As the Sears Holdings saga has unfolded, mall and shopping center owners have been busy rewriting a script in which they could have been cast as the victims. Rather than fall prey to the Oct. 15 bankruptcy—and the probable demise—of these storied retailers however, these companies have opted for a choose-your-own-ending type tale that depicts them as protagonists—so much so that the subtext of many of the third-quarter earnings calls has been good riddance to Sears and all other former anchors that haven’t kept up with the times.
That’s not to say they’re not sympathetic—and even in some cases somewhat nostalgic—about the state of the Sears and Kmart chains. But it’s clear the real estate C-suite is ready to move onto the next chapter.

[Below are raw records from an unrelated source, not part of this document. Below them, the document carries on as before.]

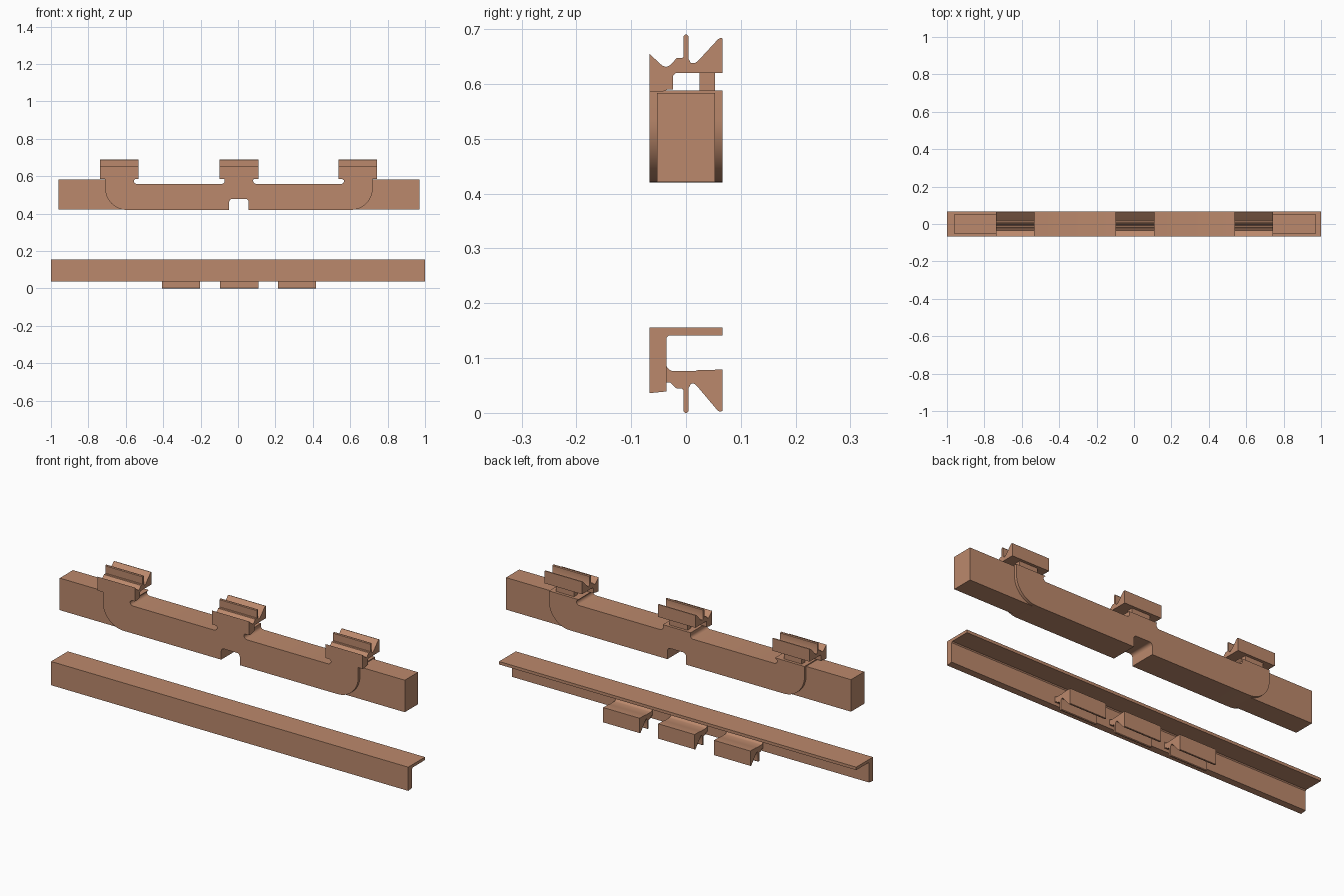
import bpy, bmesh, math

if "Cube" in bpy.data.objects:
    bpy.data.objects.remove(bpy.data.objects["Cube"])

clay = bpy.data.materials.new("terracotta")
clay.diffuse_color = (0.50, 0.25, 0.15, 1)
clay.use_nodes = True
clay.node_tree.nodes["Principled BSDF"].inputs["Base Color"].default_value = clay.diffuse_color


def arc(cx, cz, r, a0, a1, n=8):
    """Points on an arc, angles in degrees."""
    return [(cx + r * math.cos(math.radians(a0 + (a1 - a0) * i / n)),
             cz + r * math.sin(math.radians(a0 + (a1 - a0) * i / n))) for i in range(n + 1)]


def extrude(name, profile, axis, lo, hi):
    """Solid from a closed outline: (y, z) along x, or (x, z) along y."""
    bm = bmesh.new()
    place = (lambda p, d: (d, p[0], p[1])) if axis == 'x' else (lambda p, d: (p[0], d, p[1]))
    a = [bm.verts.new(place(p, lo)) for p in profile]
    b = [bm.verts.new(place(p, hi)) for p in profile]
    n = len(profile)
    bm.faces.new(a)
    bm.faces.new(b[::-1])
    for i in range(n):
        bm.faces.new((a[i], b[i], b[(i + 1) % n], a[(i + 1) % n]))
    bmesh.ops.recalc_face_normals(bm, faces=bm.faces)
    mesh = bpy.data.meshes.new(name)
    bm.to_mesh(mesh)
    bm.free()
    mesh.materials.append(clay)
    ob = bpy.data.objects.new(name, mesh)
    bpy.context.collection.objects.link(ob)
    bpy.ops.object.select_all(action='DESELECT')
    ob.select_set(True)
    bpy.context.view_layer.objects.active = ob
    bpy.ops.object.shade_smooth_by_angle(angle=math.radians(30))
    return ob


def box(name, x0, x1, y0, y1, z0, z1):
    return extrude(name, [(y0, z0), (y1, z0), (y1, z1), (y0, z1)], 'x', x0, x1)


W = 0.067   # half depth
C = 0.005   # centre of the upper bar

# Lower rail: angle section running the full length
extrude("lower_rail", [(-W, 0.036), (-0.036, 0.039), (-0.036, 0.136), (-0.032, 0.141),
                       (W, 0.141), (W, 0.156), (-W, 0.156)], 'x', -1, 1)

# Lower clips: ridged hooks behind the rail wall
lower_clip = ([(-0.038, 0.055), (-0.038, 0.092)] + arc(-0.021, 0.092, 0.016, 180, 270, 5) +
              [(0.015, 0.076), (0.022, 0.078), (W, 0.079), (W, 0.004), (0.063, 0.002), (0.058, 0.004),
               (0.020, 0.049), (0.014, 0.054), (0.009, 0.053), (0.005, 0.046), (0.005, 0.003),
               (0.002, 0.0), (-0.002, 0.0), (-0.005, 0.003), (-0.005, 0.042), (-0.007, 0.044),
               (-0.018, 0.045), (-0.028, 0.055)])
for i, x in enumerate((-0.305, 0.007, 0.315)):
    extrude(f"lower_clip_{i}", lower_clip, 'x', x - 0.102, x + 0.102)

# Upper body: curved ends, three raised necks and a notch underneath
half = ([(0.052, 0.42), (0.052, 0.463)] + arc(0.037, 0.463, 0.015, 0, 90, 4))[::-1]
half += arc(0.60, 0.535, 0.115, -90, 0, 12)
half += [(0.715, 0.588), (0.55, 0.588), (0.562, 0.577)]
half += arc(0.546, 0.575, 0.016, 0, -90, 5)
half += arc(0.092, 0.575, 0.016, 270, 180, 5) + [(0.078, 0.588)]
body = [(C + x, z) for x, z in half] + [(C - x, z) for x, z in reversed(half)]
extrude("upper_body", body, 'y', -W, W)

# Narrower end blocks
for side, s in (("left", -1), ("right", 1)):
    x0, x1 = sorted((C + s * 0.59, C + s * 0.966))
    box(f"end_block_{side}", x0, x1, -0.053, 0.053, 0.421, 0.583)

# Upper clips: ridged heads with a front neck, plus a small rear post
upper_clip = [(-W, 0.585), (-0.045, 0.585), (-0.033, 0.590), (-0.024, 0.590), (-0.024, 0.615),
              (-0.019, 0.620), (W, 0.620), (W, 0.683), (0.063, 0.684), (0.058, 0.681),
              (0.022, 0.642), (0.016, 0.638), (0.009, 0.638), (0.005, 0.645), (0.005, 0.686),
              (0.002, 0.690), (-0.002, 0.690), (-0.005, 0.686), (-0.005, 0.649), (-0.007, 0.647),
              (-0.017, 0.647), (-0.029, 0.634), (-0.036, 0.631), (-0.043, 0.633), (-W, 0.655)]
for i, x in enumerate((-0.635, C, 0.640)):
    extrude(f"upper_clip_{i}", upper_clip, 'x', x - 0.104, x + 0.104)
    box(f"rear_post_{i}", x - 0.05, x + 0.05, 0.025, 0.053, 0.580, 0.622)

“We’ve gone through a point where the legacy retailers that have not invested in the store and not put the customer really as a focal point, those are the boxes that are coming back to us,” said CEO Conor Flynn of real estate investment trust Kimco Realty. “And what we continue to focus on, whether it’s the Toys’ boxes or the Kmart boxes, we look at it as an opportunity.”
Kimco, which owns interest in 450 open-air shopping centers across the U.S., has 14 boxes occupied by Sears and Kmart stores, which Flynn said are “significantly below market.”

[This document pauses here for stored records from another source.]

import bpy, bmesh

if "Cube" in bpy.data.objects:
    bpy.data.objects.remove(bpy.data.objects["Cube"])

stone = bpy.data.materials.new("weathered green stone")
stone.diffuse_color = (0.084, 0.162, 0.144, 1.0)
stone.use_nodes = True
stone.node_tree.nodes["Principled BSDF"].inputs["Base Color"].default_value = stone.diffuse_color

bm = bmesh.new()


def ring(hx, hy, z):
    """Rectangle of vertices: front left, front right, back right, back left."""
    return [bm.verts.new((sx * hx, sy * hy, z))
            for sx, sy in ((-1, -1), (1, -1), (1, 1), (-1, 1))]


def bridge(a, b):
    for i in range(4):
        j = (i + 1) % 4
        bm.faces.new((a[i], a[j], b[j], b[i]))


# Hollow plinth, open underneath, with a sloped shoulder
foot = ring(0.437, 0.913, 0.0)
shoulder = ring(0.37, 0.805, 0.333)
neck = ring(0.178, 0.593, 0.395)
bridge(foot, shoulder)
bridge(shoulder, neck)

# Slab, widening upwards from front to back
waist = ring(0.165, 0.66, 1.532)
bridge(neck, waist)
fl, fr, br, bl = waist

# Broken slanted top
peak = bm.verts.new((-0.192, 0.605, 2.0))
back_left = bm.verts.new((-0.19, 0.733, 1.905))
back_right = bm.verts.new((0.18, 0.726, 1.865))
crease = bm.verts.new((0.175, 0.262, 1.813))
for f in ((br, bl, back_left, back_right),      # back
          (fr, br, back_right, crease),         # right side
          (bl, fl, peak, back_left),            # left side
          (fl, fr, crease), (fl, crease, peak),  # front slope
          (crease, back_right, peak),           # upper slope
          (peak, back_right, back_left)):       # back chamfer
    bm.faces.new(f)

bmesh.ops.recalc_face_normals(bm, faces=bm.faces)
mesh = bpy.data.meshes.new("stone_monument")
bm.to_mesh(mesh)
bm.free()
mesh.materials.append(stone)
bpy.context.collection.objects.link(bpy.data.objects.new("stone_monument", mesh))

The economics of anchor retailers is one reason why landlords are eager to get these locations back.
Acadia Realty Trust CEO and President Ken Bernstein is particularly keen to redevelop one of the three Kmart locations left in its core portfolio. The box, which is “jogging distance from Scarsdale,” is one the company has been wanting to recapture for years. “When we do, the rent will double, triple, quadruple depending on who we split it for, whether we split it, what it looks like,” Bernstein said.
At one time, anchors paid pennies to take up residence in malls and shopping centers across the country because landlords were anxious to capitalize on the foot traffic these once-dominant retailers drew. But times have changed.
In retrospect, David Simon, chairman and CEO of Simon Property Group, now questions why there were ever so many department stores in the first place. “We don’t need all of those. We don’t really get much of an economic benefit from those boxes,” he said, adding they also aren’t the draw they once were. “We’ve taken over driving the traffic to the center from those boxes as that would have been the historical reason to have them.”
Simon Property, which operates locations across 37 states, Puerto Rico and internationally, including 107 malls and 68 premium outlets, currently has 29 Sears stores that are still operational. Another 33 Sears stores have closed or are slated to do so by year’s end. Of that group, the company controls 17 locations, which will be redeveloped, re-leased or torn down this year. Or as Simon put it, “We’re putting Sears in our rearview mirror.”
To do so, Simon Property is re-tenanting and redeveloping big boxes like these to create the kind of traffic and sales that had long since fallen off from its current tenants. Through redevelopments that bring in hotels, office space plus retail, Simon Property’s President and COO Richard Sokolov anticipates triple the retail sales.
“The one unambiguous result of replacing these anchors is there’s no doubt that our total sales and total footfall at our properties is increasing,” Sokolov said. “So in every instance what we’re adding is going to be more productive and more dynamic than what we’re replacing.”
In addition to the future-facing plans of what today’s Sears and Kmart locations will become, mall and shopping center owners had already been insulating against what many felt was the inevitable end for the chains.
SITE Centers, the former DDR Corp., has been busy winnowing its open-air shopping center portfolio down to just the best performing properties, which in and of itself meant the company’s exposure to the Sears bankruptcy was minimal.
“I think all of us for years now have been thinking about what happens when this inventory comes back to the market. Since it’s no surprise, you can imagine us curating a portfolio down to what we think are dominant assets. We ended up with properties that are buried in very wealthy communities. Rarely does that include a Sears or Kmart. They tend to be a bit more mid-market,” explained David Lukes, president and CEO of the real estate investment trust.
SITE said it is filling its last Kmart location with a Lucky supermarket. Similarly, all former Toys R Us spaces have been spoken for thanks to what EVP and COO Mike Makinen characterized as “very, very active demand” for the space.
Washington Prime Group is currently in the process of redeveloping 24 of 28 open department store spaces, a process the company said will take three to five years and between $300 million and $325 million. In addition to that investment, WPG anticipates taking a hit totaling as much as $7 million to $8 million in FY 2019 as a result of co-tenancy clauses, which give tenants an out if major retailers vacate the properties.
Even with these ramifications, CEO and director Louis Conforti is upbeat about WPG’s long-term prospects.
“Don’t get me wrong, while losing a tenant—even a lackluster one—it’s a pain in the behind, we’ve prepared ourselves financially and operationally,” Conforti said. “And now we’re in a position to reap the rewards of replacing these department stores with—heaven forbid—things that people actually want, therein lies the opportunity.”